◆ **TASK BRIEF**
Retype each of the records below exactly, leaving the pictures out.
*** Block opens ***
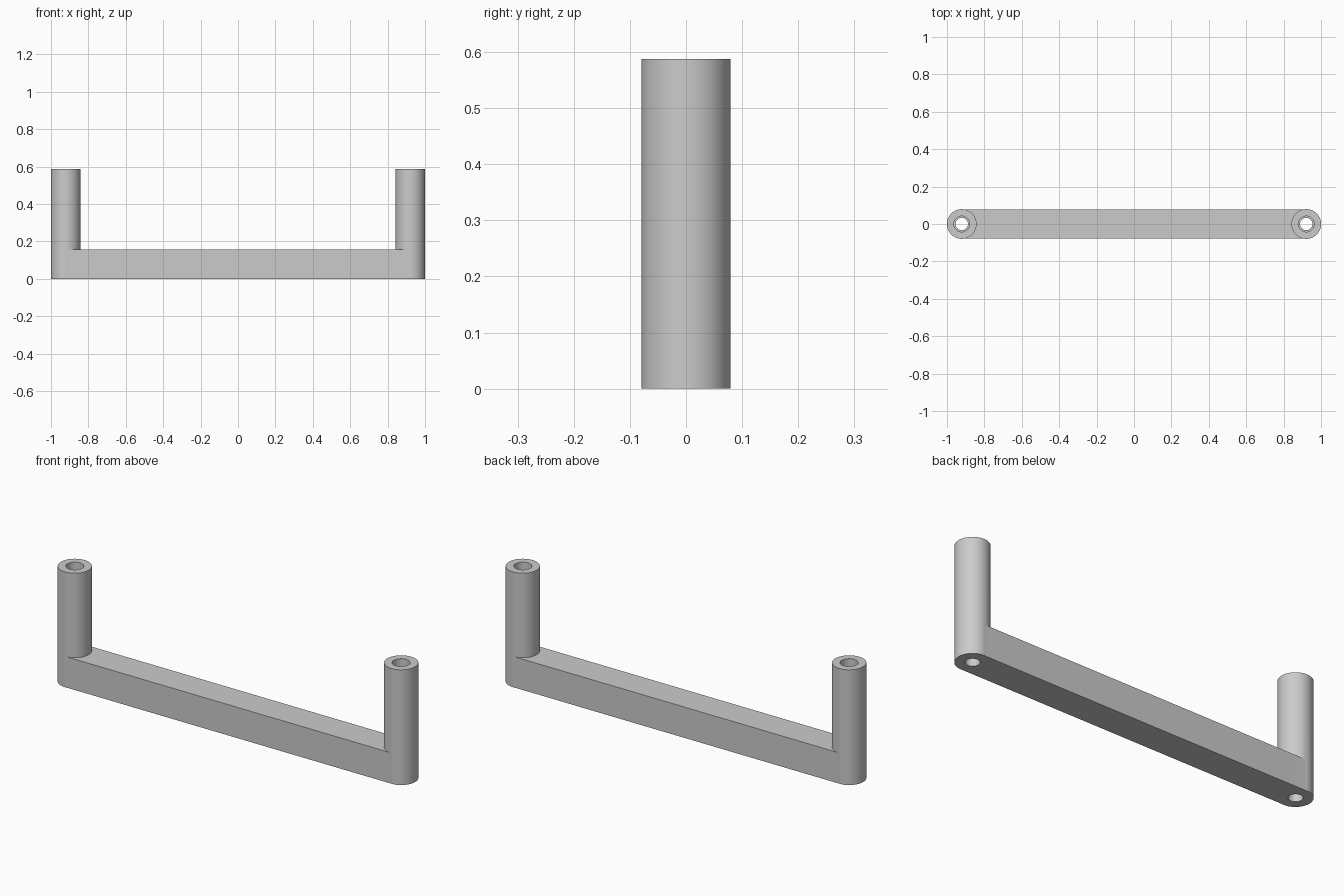
import bpy

cube = bpy.data.objects.get("Cube")
if cube:
    bpy.data.objects.remove(cube, do_unlink=True)

LEG_X, LEG_R, HEIGHT = 0.921, 0.0793, 0.588
BAR_H, BAR_HALF = 0.157, 0.0787
BORE_R, SCREW_R = 0.042, 0.033

grey = bpy.data.materials.new("plain grey")
grey.use_nodes = True
colour = (0.6, 0.6, 0.6, 1)
grey.diffuse_color = colour
grey.node_tree.nodes["Principled BSDF"].inputs["Base Color"].default_value = colour


def cylinder(name, x, radius, bottom, top):
    bpy.ops.mesh.primitive_cylinder_add(
        vertices=64, radius=radius, depth=top - bottom,
        location=(x, 0, (bottom + top) / 2))
    ob = bpy.context.object
    ob.name = name
    ob.data.materials.append(grey)
    return ob


def combine(target, other, operation):
    mod = target.modifiers.new(operation.title(), "BOOLEAN")
    mod.operation = operation
    mod.solver = "EXACT"
    mod.object = other
    bpy.context.view_layer.objects.active = target
    bpy.ops.object.modifier_apply(modifier=mod.name)
    bpy.data.objects.remove(other, do_unlink=True)


# Straight grip bar
bpy.ops.mesh.primitive_cube_add(size=1, location=(0, 0, BAR_H / 2))
handle = bpy.context.object
handle.name = "pull_handle"
handle.scale = (2 * LEG_X, 2 * BAR_HALF, BAR_H)
bpy.ops.object.transform_apply(location=True, scale=True)
handle.data.materials.append(grey)

# Round legs, each with a screw hole and a wider bore above it
for side in (-1, 1):
    x = side * LEG_X
    combine(handle, cylinder("leg", x, LEG_R, 0, HEIGHT), "UNION")
    combine(handle, cylinder("screw_hole", x, SCREW_R, -0.1, HEIGHT + 0.1), "DIFFERENCE")
    combine(handle, cylinder("bore", x, BORE_R, BAR_H, HEIGHT + 0.1), "DIFFERENCE")

# Smooth round walls with crisp rims
bpy.ops.object.select_all(action="DESELECT")
handle.select_set(True)
bpy.context.view_layer.objects.active = handle
bpy.ops.object.shade_smooth_by_angle(angle=0.5)
weighted = handle.modifiers.new("Weighted normals", "WEIGHTED_NORMAL")
weighted.keep_sharp = True
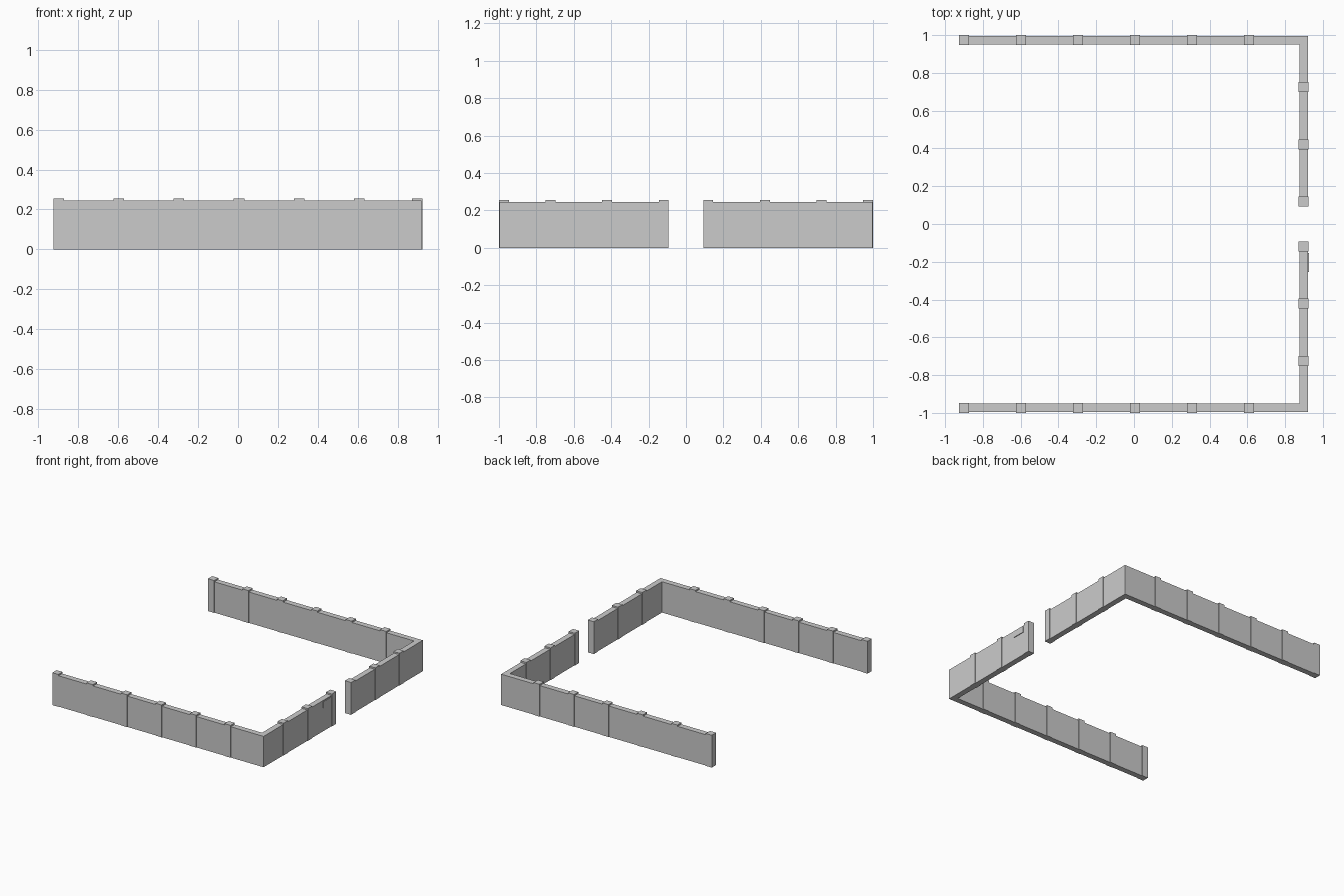
import bpy

if "Cube" in bpy.data.objects:
    bpy.data.objects.remove(bpy.data.objects["Cube"])

WALL_H, POST_H = 0.244, 0.256
POST = 0.053          # post side length
LIP = 0.004           # how far posts stand proud of the wall
X0, X1 = -0.926, 0.925


def box(name, x, y, z):
    """Axis-aligned box from (min, max) ranges."""
    verts = [(a, b, c) for a in x for b in y for c in z]
    faces = [(0, 1, 3, 2), (4, 6, 7, 5), (0, 4, 5, 1),
             (2, 3, 7, 6), (0, 2, 6, 4), (1, 5, 7, 3)]
    mesh = bpy.data.meshes.new(name)
    mesh.from_pydata(verts, [], faces)
    obj = bpy.data.objects.new(name, mesh)
    bpy.context.collection.objects.link(obj)
    return obj


def span(a, b):
    return (min(a, b), max(a, b))


def post(name, cx, cy):
    h = POST / 2
    return box(name, (cx - h, cx + h), (cy - h, cy + h), (0, POST_H))


side_x = X1 - POST / 2
for s, label in ((-1, "front"), (1, "back")):
    # Long wall, stopping against the gate-side wall
    box(label + "_wall", (X0 + LIP, X1 - POST + LIP),
        span(s * (1 - LIP), s * (1 - POST + LIP)), (0, WALL_H))
    # Gate-side wall with the opening in the middle
    box(label + "_gate_wall", (X1 - POST + LIP, X1 - LIP),
        span(s * (1 - LIP), s * 0.095), (0, WALL_H))
    # Posts along the long wall
    for i in range(6):
        post(f"{label}_post_{i}", X0 + POST / 2 + i * 0.3015, s * (1 - POST / 2))
    # Posts along the gate side
    for i in range(3):
        post(f"{label}_gate_post_{i}", side_x, s * (0.119 + i * 0.303))

# Small plaque beside the gate
box("plaque", (X1 - LIP - 0.002, X1 + 0.001), (-0.254, -0.153), (0.187, 0.236))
*** Block closes ***
◆ **OUTPUT FOR THIS EXERCISE**
import bpy

cube = bpy.data.objects.get("Cube")
if cube:
    bpy.data.objects.remove(cube, do_unlink=True)

LEG_X, LEG_R, HEIGHT = 0.921, 0.0793, 0.588
BAR_H, BAR_HALF = 0.157, 0.0787
BORE_R, SCREW_R = 0.042, 0.033

grey = bpy.data.materials.new("plain grey")
grey.use_nodes = True
colour = (0.6, 0.6, 0.6, 1)
grey.diffuse_color = colour
grey.node_tree.nodes["Principled BSDF"].inputs["Base Color"].default_value = colour


def cylinder(name, x, radius, bottom, top):
    bpy.ops.mesh.primitive_cylinder_add(
        vertices=64, radius=radius, depth=top - bottom,
        location=(x, 0, (bottom + top) / 2))
    ob = bpy.context.object
    ob.name = name
    ob.data.materials.append(grey)
    return ob


def combine(target, other, operation):
    mod = target.modifiers.new(operation.title(), "BOOLEAN")
    mod.operation = operation
    mod.solver = "EXACT"
    mod.object = other
    bpy.context.view_layer.objects.active = target
    bpy.ops.object.modifier_apply(modifier=mod.name)
    bpy.data.objects.remove(other, do_unlink=True)


# Straight grip bar
bpy.ops.mesh.primitive_cube_add(size=1, location=(0, 0, BAR_H / 2))
handle = bpy.context.object
handle.name = "pull_handle"
handle.scale = (2 * LEG_X, 2 * BAR_HALF, BAR_H)
bpy.ops.object.transform_apply(location=True, scale=True)
handle.data.materials.append(grey)

# Round legs, each with a screw hole and a wider bore above it
for side in (-1, 1):
    x = side * LEG_X
    combine(handle, cylinder("leg", x, LEG_R, 0, HEIGHT), "UNION")
    combine(handle, cylinder("screw_hole", x, SCREW_R, -0.1, HEIGHT + 0.1), "DIFFERENCE")
    combine(handle, cylinder("bore", x, BORE_R, BAR_H, HEIGHT + 0.1), "DIFFERENCE")

# Smooth round walls with crisp rims
bpy.ops.object.select_all(action="DESELECT")
handle.select_set(True)
bpy.context.view_layer.objects.active = handle
bpy.ops.object.shade_smooth_by_angle(angle=0.5)
weighted = handle.modifiers.new("Weighted normals", "WEIGHTED_NORMAL")
weighted.keep_sharp = True
import bpy

if "Cube" in bpy.data.objects:
    bpy.data.objects.remove(bpy.data.objects["Cube"])

WALL_H, POST_H = 0.244, 0.256
POST = 0.053          # post side length
LIP = 0.004           # how far posts stand proud of the wall
X0, X1 = -0.926, 0.925


def box(name, x, y, z):
    """Axis-aligned box from (min, max) ranges."""
    verts = [(a, b, c) for a in x for b in y for c in z]
    faces = [(0, 1, 3, 2), (4, 6, 7, 5), (0, 4, 5, 1),
             (2, 3, 7, 6), (0, 2, 6, 4), (1, 5, 7, 3)]
    mesh = bpy.data.meshes.new(name)
    mesh.from_pydata(verts, [], faces)
    obj = bpy.data.objects.new(name, mesh)
    bpy.context.collection.objects.link(obj)
    return obj


def span(a, b):
    return (min(a, b), max(a, b))


def post(name, cx, cy):
    h = POST / 2
    return box(name, (cx - h, cx + h), (cy - h, cy + h), (0, POST_H))


side_x = X1 - POST / 2
for s, label in ((-1, "front"), (1, "back")):
    # Long wall, stopping against the gate-side wall
    box(label + "_wall", (X0 + LIP, X1 - POST + LIP),
        span(s * (1 - LIP), s * (1 - POST + LIP)), (0, WALL_H))
    # Gate-side wall with the opening in the middle
    box(label + "_gate_wall", (X1 - POST + LIP, X1 - LIP),
        span(s * (1 - LIP), s * 0.095), (0, WALL_H))
    # Posts along the long wall
    for i in range(6):
        post(f"{label}_post_{i}", X0 + POST / 2 + i * 0.3015, s * (1 - POST / 2))
    # Posts along the gate side
    for i in range(3):
        post(f"{label}_gate_post_{i}", side_x, s * (0.119 + i * 0.303))

# Small plaque beside the gate
box("plaque", (X1 - LIP - 0.002, X1 + 0.001), (-0.254, -0.153), (0.187, 0.236))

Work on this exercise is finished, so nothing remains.